### WHAT YOU SHOULD DO
Give back exactly the lines from the one that includes "f.scale.setScalar(scale);" to the last line below, both included, and no further lines.

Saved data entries
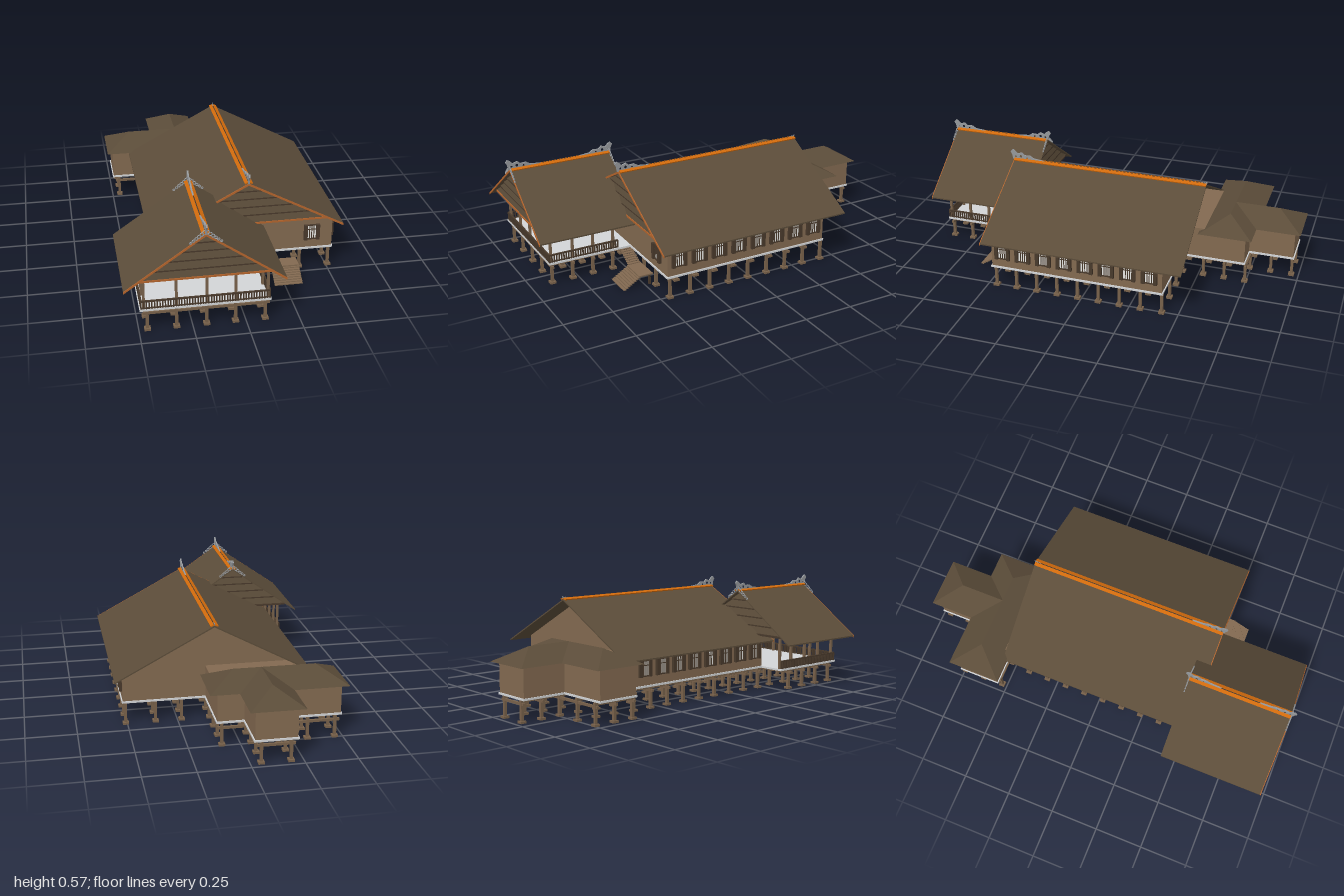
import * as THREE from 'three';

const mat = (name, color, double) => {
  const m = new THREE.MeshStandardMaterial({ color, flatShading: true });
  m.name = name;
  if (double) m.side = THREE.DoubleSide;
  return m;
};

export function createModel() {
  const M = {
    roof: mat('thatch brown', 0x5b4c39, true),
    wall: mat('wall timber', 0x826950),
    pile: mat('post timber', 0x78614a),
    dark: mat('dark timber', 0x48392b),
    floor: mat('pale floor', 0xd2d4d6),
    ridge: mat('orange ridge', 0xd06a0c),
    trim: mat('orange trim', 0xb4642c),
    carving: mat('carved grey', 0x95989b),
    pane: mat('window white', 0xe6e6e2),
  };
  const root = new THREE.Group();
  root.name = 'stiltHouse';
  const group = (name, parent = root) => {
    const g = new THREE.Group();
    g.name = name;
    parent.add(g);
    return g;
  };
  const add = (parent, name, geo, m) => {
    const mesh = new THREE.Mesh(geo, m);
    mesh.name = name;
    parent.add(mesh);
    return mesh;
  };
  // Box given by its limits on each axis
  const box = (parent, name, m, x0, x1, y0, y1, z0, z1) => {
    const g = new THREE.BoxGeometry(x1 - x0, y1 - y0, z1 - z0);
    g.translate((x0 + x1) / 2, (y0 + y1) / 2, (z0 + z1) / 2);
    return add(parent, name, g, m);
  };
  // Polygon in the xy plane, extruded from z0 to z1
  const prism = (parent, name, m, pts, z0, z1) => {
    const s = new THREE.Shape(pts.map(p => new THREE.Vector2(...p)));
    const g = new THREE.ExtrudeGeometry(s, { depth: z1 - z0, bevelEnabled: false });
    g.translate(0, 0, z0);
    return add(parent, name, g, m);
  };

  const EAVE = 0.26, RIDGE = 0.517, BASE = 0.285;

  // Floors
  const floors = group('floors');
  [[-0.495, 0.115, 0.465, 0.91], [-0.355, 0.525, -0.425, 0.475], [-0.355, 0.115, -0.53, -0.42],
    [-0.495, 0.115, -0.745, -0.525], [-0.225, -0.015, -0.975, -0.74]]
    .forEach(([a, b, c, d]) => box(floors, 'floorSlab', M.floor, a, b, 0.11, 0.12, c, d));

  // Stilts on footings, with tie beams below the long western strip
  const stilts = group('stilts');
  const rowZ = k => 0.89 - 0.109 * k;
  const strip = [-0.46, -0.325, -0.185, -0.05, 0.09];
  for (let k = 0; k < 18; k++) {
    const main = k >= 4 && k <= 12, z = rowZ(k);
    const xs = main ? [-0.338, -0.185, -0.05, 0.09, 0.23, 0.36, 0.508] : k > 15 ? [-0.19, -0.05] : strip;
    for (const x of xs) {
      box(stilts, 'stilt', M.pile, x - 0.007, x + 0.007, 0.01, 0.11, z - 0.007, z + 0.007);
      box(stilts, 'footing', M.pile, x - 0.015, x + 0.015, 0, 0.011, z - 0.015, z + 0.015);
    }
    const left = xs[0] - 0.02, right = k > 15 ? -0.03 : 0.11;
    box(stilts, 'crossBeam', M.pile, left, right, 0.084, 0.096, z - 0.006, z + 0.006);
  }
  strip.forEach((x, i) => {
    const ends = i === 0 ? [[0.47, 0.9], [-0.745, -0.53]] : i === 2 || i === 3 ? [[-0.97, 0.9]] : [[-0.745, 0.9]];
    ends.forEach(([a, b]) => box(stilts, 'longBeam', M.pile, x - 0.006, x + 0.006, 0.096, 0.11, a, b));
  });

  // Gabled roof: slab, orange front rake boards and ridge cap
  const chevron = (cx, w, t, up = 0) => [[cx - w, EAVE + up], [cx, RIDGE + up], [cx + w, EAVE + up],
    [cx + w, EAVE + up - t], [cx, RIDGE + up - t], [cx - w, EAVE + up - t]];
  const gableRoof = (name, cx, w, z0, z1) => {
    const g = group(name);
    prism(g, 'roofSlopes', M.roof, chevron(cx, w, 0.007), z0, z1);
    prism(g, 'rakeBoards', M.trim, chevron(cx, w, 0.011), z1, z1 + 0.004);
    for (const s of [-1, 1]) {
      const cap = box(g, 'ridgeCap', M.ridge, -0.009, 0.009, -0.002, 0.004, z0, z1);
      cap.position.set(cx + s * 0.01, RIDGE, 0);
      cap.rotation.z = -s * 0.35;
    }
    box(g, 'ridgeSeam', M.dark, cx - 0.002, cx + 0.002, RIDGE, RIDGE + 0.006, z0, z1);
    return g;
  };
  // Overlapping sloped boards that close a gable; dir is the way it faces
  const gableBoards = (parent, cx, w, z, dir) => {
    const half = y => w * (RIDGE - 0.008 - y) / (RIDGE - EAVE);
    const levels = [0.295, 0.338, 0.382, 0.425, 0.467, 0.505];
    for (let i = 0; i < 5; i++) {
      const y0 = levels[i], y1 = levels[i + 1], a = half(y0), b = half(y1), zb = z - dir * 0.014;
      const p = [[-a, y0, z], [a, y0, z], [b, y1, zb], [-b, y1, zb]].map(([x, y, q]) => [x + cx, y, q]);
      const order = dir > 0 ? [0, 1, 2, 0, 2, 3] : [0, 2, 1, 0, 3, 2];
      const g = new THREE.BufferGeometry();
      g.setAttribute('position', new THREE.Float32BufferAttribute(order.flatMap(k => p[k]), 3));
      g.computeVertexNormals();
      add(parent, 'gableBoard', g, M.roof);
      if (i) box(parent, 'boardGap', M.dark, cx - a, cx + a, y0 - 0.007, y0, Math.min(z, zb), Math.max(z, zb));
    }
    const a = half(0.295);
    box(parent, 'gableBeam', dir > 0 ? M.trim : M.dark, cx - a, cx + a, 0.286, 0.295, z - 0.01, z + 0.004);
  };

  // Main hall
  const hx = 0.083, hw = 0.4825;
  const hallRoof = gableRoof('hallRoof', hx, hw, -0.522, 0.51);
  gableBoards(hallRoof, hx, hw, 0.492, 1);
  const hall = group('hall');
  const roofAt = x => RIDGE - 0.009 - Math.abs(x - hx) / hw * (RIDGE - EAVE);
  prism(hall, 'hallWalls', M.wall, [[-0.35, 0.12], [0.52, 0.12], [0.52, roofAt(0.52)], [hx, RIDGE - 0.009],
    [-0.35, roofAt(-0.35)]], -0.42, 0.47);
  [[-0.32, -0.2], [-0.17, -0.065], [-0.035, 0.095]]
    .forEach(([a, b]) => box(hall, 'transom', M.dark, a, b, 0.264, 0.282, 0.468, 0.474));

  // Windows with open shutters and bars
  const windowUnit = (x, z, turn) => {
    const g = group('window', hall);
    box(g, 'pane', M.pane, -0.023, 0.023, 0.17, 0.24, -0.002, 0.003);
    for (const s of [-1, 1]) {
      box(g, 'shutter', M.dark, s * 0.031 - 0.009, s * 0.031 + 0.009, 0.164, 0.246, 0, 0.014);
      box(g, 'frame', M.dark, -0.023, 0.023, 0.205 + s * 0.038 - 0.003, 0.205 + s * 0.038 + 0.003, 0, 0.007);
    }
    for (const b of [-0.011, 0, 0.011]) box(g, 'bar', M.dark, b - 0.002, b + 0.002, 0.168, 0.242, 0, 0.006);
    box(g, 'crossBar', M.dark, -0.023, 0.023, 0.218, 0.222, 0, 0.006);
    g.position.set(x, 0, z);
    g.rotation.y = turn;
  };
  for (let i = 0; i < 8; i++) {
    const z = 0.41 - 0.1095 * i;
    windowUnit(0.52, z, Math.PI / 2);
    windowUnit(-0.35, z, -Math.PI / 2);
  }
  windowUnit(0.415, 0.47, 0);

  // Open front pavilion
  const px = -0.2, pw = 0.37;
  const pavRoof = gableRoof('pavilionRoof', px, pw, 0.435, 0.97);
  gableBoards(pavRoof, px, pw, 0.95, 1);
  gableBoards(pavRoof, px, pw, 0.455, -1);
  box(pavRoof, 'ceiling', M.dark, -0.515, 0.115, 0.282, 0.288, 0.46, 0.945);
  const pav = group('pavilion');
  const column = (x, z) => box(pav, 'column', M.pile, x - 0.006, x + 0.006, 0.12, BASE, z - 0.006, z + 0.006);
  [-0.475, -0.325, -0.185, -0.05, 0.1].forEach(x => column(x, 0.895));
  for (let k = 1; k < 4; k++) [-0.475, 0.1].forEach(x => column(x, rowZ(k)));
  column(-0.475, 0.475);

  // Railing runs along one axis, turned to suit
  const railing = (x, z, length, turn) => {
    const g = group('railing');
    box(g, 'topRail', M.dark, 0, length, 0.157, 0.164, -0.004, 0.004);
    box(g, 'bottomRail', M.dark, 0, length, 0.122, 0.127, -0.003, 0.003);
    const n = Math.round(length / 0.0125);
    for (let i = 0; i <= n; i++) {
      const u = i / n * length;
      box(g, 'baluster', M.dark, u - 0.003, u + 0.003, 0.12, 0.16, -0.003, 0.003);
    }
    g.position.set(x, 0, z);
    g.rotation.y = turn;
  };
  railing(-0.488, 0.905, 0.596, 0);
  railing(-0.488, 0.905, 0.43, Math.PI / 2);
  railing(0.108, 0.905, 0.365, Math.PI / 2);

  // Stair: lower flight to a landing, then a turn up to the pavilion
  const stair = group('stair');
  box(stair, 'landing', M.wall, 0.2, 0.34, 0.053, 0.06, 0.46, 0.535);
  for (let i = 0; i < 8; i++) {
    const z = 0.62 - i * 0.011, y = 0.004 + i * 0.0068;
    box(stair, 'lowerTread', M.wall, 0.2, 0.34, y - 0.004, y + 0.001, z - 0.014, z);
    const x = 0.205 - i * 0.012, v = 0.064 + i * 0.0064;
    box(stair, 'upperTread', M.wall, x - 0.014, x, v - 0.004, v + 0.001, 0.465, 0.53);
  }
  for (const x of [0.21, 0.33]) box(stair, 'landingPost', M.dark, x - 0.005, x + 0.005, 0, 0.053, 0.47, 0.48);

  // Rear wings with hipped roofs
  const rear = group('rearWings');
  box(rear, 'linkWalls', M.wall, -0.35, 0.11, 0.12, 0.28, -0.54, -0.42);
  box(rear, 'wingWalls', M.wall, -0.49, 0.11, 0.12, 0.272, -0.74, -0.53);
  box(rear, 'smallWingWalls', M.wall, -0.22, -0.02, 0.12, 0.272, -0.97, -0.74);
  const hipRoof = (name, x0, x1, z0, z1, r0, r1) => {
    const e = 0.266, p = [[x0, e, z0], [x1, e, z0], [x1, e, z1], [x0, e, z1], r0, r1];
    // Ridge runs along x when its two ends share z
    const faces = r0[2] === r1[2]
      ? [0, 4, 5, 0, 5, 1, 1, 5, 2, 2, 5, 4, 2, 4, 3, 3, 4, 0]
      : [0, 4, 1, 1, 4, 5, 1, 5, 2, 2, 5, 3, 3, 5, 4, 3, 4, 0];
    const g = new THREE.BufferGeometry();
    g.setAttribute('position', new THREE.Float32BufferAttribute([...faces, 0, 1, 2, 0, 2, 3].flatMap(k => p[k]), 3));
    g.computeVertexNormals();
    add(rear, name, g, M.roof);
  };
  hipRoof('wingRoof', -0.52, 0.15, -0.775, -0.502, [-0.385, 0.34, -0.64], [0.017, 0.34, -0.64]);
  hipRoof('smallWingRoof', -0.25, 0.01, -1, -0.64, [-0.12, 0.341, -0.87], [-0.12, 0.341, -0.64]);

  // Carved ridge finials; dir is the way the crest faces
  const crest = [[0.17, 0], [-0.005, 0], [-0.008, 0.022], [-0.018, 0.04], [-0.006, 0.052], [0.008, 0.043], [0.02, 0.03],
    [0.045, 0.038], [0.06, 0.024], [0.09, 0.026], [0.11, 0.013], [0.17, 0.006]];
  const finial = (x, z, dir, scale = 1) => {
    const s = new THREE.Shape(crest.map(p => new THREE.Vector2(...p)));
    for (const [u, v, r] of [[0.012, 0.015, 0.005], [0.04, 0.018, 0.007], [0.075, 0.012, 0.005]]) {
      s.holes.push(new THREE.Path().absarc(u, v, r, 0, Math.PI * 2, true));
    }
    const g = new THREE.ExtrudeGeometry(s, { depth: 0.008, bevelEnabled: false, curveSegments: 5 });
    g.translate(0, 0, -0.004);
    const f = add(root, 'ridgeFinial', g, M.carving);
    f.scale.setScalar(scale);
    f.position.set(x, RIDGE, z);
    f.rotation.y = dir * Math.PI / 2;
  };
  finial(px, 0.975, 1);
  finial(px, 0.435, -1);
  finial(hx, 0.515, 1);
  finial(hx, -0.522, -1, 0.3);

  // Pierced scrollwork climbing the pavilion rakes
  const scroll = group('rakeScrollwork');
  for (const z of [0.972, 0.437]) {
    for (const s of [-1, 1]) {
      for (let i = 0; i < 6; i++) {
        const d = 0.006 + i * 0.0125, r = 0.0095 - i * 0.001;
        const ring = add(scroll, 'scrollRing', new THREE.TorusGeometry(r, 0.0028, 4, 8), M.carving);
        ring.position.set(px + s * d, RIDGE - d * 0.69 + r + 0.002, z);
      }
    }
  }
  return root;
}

### RESPONSE TO THE TASK
    f.scale.setScalar(scale);
    f.position.set(x, RIDGE, z);
    f.rotation.y = dir * Math.PI / 2;
  };
  finial(px, 0.975, 1);
  finial(px, 0.435, -1);
  finial(hx, 0.515, 1);
  finial(hx, -0.522, -1, 0.3);

  // Pierced scrollwork climbing the pavilion rakes
  const scroll = group('rakeScrollwork');
  for (const z of [0.972, 0.437]) {
    for (const s of [-1, 1]) {
      for (let i = 0; i < 6; i++) {
        const d = 0.006 + i * 0.0125, r = 0.0095 - i * 0.001;
        const ring = add(scroll, 'scrollRing', new THREE.TorusGeometry(r, 0.0028, 4, 8), M.carving);
        ring.position.set(px + s * d, RIDGE - d * 0.69 + r + 0.002, z);
      }
    }
  }
  return root;
}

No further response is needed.